Rendered images with source text
- - -
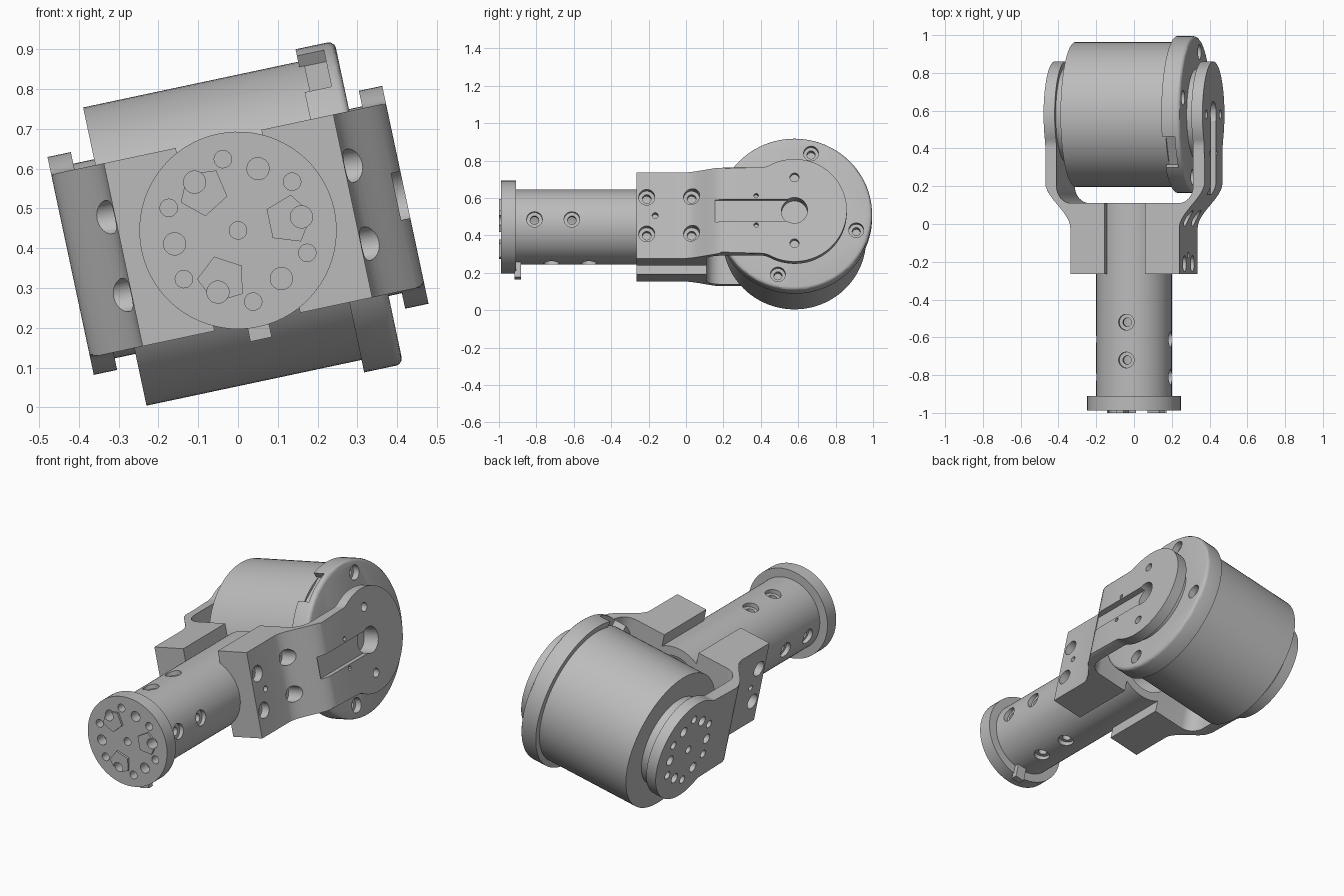
import bpy, bmesh
from math import sin, cos, pi, radians
from mathutils import Matrix, Vector

if "Cube" in bpy.data.objects:
    bpy.data.objects.remove(bpy.data.objects["Cube"])

grey = bpy.data.materials.new("machined grey")
grey.use_nodes = True
grey.diffuse_color = (0.5, 0.5, 0.5, 1)
grey.node_tree.nodes["Principled BSDF"].inputs["Base Color"].default_value = (0.5, 0.5, 0.5, 1)

# Local frame: x = joint axis, y = tube axis; everything is rolled at the end
ROLL = Matrix.Translation((0, 0, 0.445)) @ Matrix.Rotation(radians(-12), 4, 'Y')
JOINT_Y = 0.58
X, Y, Z = Vector((1, 0, 0)), Vector((0, 1, 0)), Vector((0, 0, 1))
parts = []


def to_object(name, bm):
    bmesh.ops.recalc_face_normals(bm, faces=bm.faces)
    mesh = bpy.data.meshes.new(name)
    bm.to_mesh(mesh)
    bm.free()
    ob = bpy.data.objects.new(name, mesh)
    bpy.context.collection.objects.link(ob)
    return ob


def bevel_end(bm, axis, level, offset, segments):
    edges = [e for e in bm.edges if all(abs(v.co.dot(axis) - level) < 1e-4 for v in e.verts)]
    bmesh.ops.bevel(bm, geom=edges, offset=offset, segments=segments, profile=0.5, affect='EDGES')


def cyl(name, start, end, radius, sides=32, bevel=0, segments=2):
    start, end = Vector(start), Vector(end)
    axis = end - start
    m = Matrix.Translation((start + end) / 2) @ axis.to_track_quat('Z', 'Y').to_matrix().to_4x4()
    bm = bmesh.new()
    bmesh.ops.create_cone(bm, cap_ends=True, segments=sides, radius1=radius, radius2=radius,
                          depth=axis.length, matrix=m)
    if bevel:
        n = axis.normalized()
        bevel_end(bm, n, end.dot(n), bevel, segments)
    return to_object(name, bm)


def box(name, centre, size, turn=0):
    bm = bmesh.new()
    m = Matrix.Translation(centre) @ Matrix.Rotation(turn, 4, 'X') @ Matrix.Diagonal((*size, 1))
    bmesh.ops.create_cube(bm, size=1, matrix=m)
    return to_object(name, bm)


def prism(name, points, place, low, high, bevel=None):
    bm = bmesh.new()
    rings = [[bm.verts.new(place(a, b, t)) for a, b in points] for t in (low, high)]
    for ring in rings:
        bm.faces.new(ring)
    for i in range(len(points)):
        j = (i + 1) % len(points)
        bm.faces.new((rings[0][i], rings[0][j], rings[1][j], rings[1][i]))
    if bevel:
        bevel_end(bm, X, high, bevel, 2)
    return to_object(name, bm)


def carve(ob, cutters, operation='DIFFERENCE'):
    for c in cutters:
        c.hide_render = True
        mod = ob.modifiers.new("cut", 'BOOLEAN')
        mod.operation, mod.object, mod.solver = operation, c, 'EXACT'
    bpy.context.view_layer.update()
    mesh = bpy.data.meshes.new_from_object(ob.evaluated_get(bpy.context.evaluated_depsgraph_get()))
    ob.modifiers.clear()
    ob.data = mesh
    for c in cutters:
        bpy.data.objects.remove(c)
    return ob


def screw_hole(point, direction, radius, depth, deeper):
    # counterbore with a narrower hole below it; point lies on the floor of the bore
    p, d = Vector(point), Vector(direction)
    return [cyl("bore", p, p + d * depth, radius, 24),
            cyl("thread", p - d * deeper, p + d * depth / 2, radius * 0.55, 16)]


def bolt_circle(place, low, high):
    # twelve holes on two alternating radii, plus the centre hole
    cutters = [cyl("hole", place(0, 0, low), place(0, 0, high), 0.022, 20)]
    for i in range(12):
        r, size = (0.163, 0.028) if i % 2 == 0 else (0.183, 0.022)
        a, b = r * cos(i * pi / 6), r * sin(i * pi / 6)
        cutters.append(cyl("hole", place(a, b, low), place(a, b, high), size, 20))
    return cutters


# Tube with counterbored holes on four sides
tube = cyl("tube", (0, -0.92, 0), (0, 0.11, 0), 0.2, 72)
cuts = [cyl("bore", (0, -0.9, 0), (0, 0.2, 0), 0.15, 48)]
for d, ys in ((X, (-0.61, -0.81)), (Z, (-0.52, -0.72))):
    for s in (1, -1):
        for y in ys:
            cuts += screw_hole(d * s * 0.175 + Y * y, d * s, 0.042, 0.1, 0.06)
parts.append(carve(tube, cuts))

# Round end flange with bolt circle, three raised bosses and a locating tab
on_end = lambda a, b, t: Vector((a, t, b))
flange = cyl("end_flange", (0, -0.91, 0), (0, -0.988, 0), 0.248, 72)
parts.append(carve(flange, bolt_circle(on_end, -1.05, -0.93)))
for i in range(3):
    turn = i * 2 * pi / 3
    shape = [(0.13 + 0.06 * cos(k * 2 * pi / 5), 0.063 * sin(k * 2 * pi / 5)) for k in range(5)]
    shape = [(a * cos(turn) - b * sin(turn), a * sin(turn) + b * cos(turn)) for a, b in shape]
    boss = prism("flange_boss", shape, on_end, -1.0, -0.985)
    hole = on_end(0.163 * cos(turn), 0.163 * sin(turn), -1.05)
    parts.append(carve(boss, [cyl("hole", hole, hole + Y * 0.1, 0.028, 20)]))
parts.append(box("locating_tab", (0, -0.9, -0.235), (0.055, 0.035, 0.09)))

# Motor body, hubs and the wider rotor flange
at = lambda x, dy=0, z=0: Vector((x, JOINT_Y + dy, z))
parts.append(cyl("motor_body", at(0.25), at(-0.3165), 0.383, 96))
parts.append(cyl("left_hub", at(-0.3), at(-0.375), 0.25, 64))
parts.append(cyl("right_hub", at(0.3), at(0.375), 0.24, 64))
rotor = cyl("rotor_flange", at(0.236), at(0.336), 0.415, 96, 0.018, 3)
tilt = radians(29.5)
cuts = [box("notch", at(0.265, -sin(tilt) * 0.42, cos(tilt) * 0.42), (0.08, 0.19, 0.1), tilt)]
for k in range(4):
    a = radians(75 + 90 * k)
    cuts += screw_hole(at(0.3, 0.342 * cos(a), 0.342 * sin(a)), X, 0.04, 0.1, 0.045)
parts.append(carve(rotor, cuts))

# Arm shapes: the bent side profile and the rounded face outline
bend = [(0.11, -0.265), (0.295, -0.265)]
for k in range(13):
    t = k / 12
    bend.append((0.295 + 0.136 * t * t * (3 - 2 * t), -0.02 + 0.24 * t))
bend += [(0.431, 0.9), (0.37, 0.9)]
bend += [(0.29 + 0.08 * cos(k * pi / 16), 0.2 - 0.09 * sin(k * pi / 16)) for k in range(9)]
bend.append((0.11, 0.11))

half = [(-0.3, 0.235)]
for k in range(5):
    a = radians(-90 + 7 * k)
    half.append((0.401 + 0.1 * cos(a), 0.335 + 0.1 * sin(a)))
half += [(JOINT_Y + 0.28 * cos(radians(a)), 0.28 * sin(radians(a))) for a in range(116, 0, -4)]
outline = half + [(JOINT_Y + 0.28, 0)] + [(y, -z) for y, z in reversed(half)]

for side, s in (("left", 1), ("right", -1)):
    arm = prism(side + "_arm", bend, lambda a, b, t: Vector((a, b, t)), -0.4, 0.4)
    face = prism("outline", outline, lambda a, b, t: Vector((t, a, b)), 0.05, 0.43, 0.022)
    carve(arm, [face], 'INTERSECT')
    # seat for the tube and clamp screws
    cuts = [cyl("seat", (0, -0.5, 0), (0, 0.3, 0), 0.2, 72)]
    for y in (-0.21, 0.03):
        for z in (-0.1, 0.1):
            cuts += screw_hole((0.25, y, z), X, 0.043, 0.25, 0.04)
    cuts.append(cyl("pin_hole", (0.25, -0.165, 0), (0.4, -0.165, 0), 0.016, 16))
    if s == 1:
        # cable groove, centre opening and small holes
        cuts.append(box("groove", (0.45, 0.355, 0), (0.1, 0.4, 0.12)))
        cuts.append(cyl("opening", at(0.35), at(0.5), 0.07, 40))
        for z in (-0.18, 0.18):
            cuts.append(cyl("hole", at(0.39, 0, z), at(0.5, 0, z), 0.024, 20))
        for z in (-0.08, 0.08):
            cuts.append(cyl("hole", at(0.39, -0.205, z), at(0.5, -0.205, z), 0.012, 12))
    else:
        cuts += bolt_circle(lambda a, b, t: at(t, a, b), 0.385, 0.5)
    carve(arm, cuts)
    if s == -1:
        arm.data.transform(Matrix.Diagonal((-1, 1, 1, 1)))
        arm.data.flip_normals()
    parts.append(arm)

# Deepen the opening into the hub, then roll, colour and shade all parts
hub = next(p for p in parts if p.name == "right_hub")
carve(hub, [cyl("opening", at(0.34), at(0.5), 0.07, 40)])
bpy.ops.object.select_all(action='DESELECT')
for p in parts:
    p.data.transform(ROLL)
    p.data.materials.clear()
    p.data.materials.append(grey)
    p.data.polygons.foreach_set("material_index", [0] * len(p.data.polygons))
    p.select_set(True)
bpy.context.view_layer.objects.active = parts[0]
bpy.ops.object.shade_smooth_by_angle(angle=radians(30))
- - -
▶ Exercise brief: Only one stretch of the data above is needed. Restate it word for word, from the line containing "grey.use_nodes = True" through the line containing "# Local frame: x", both ends included.

▶ Written solution:
grey.use_nodes = True
grey.diffuse_color = (0.5, 0.5, 0.5, 1)
grey.node_tree.nodes["Principled BSDF"].inputs["Base Color"].default_value = (0.5, 0.5, 0.5, 1)

# Local frame: x = joint axis, y = tube axis; everything is rolled at the end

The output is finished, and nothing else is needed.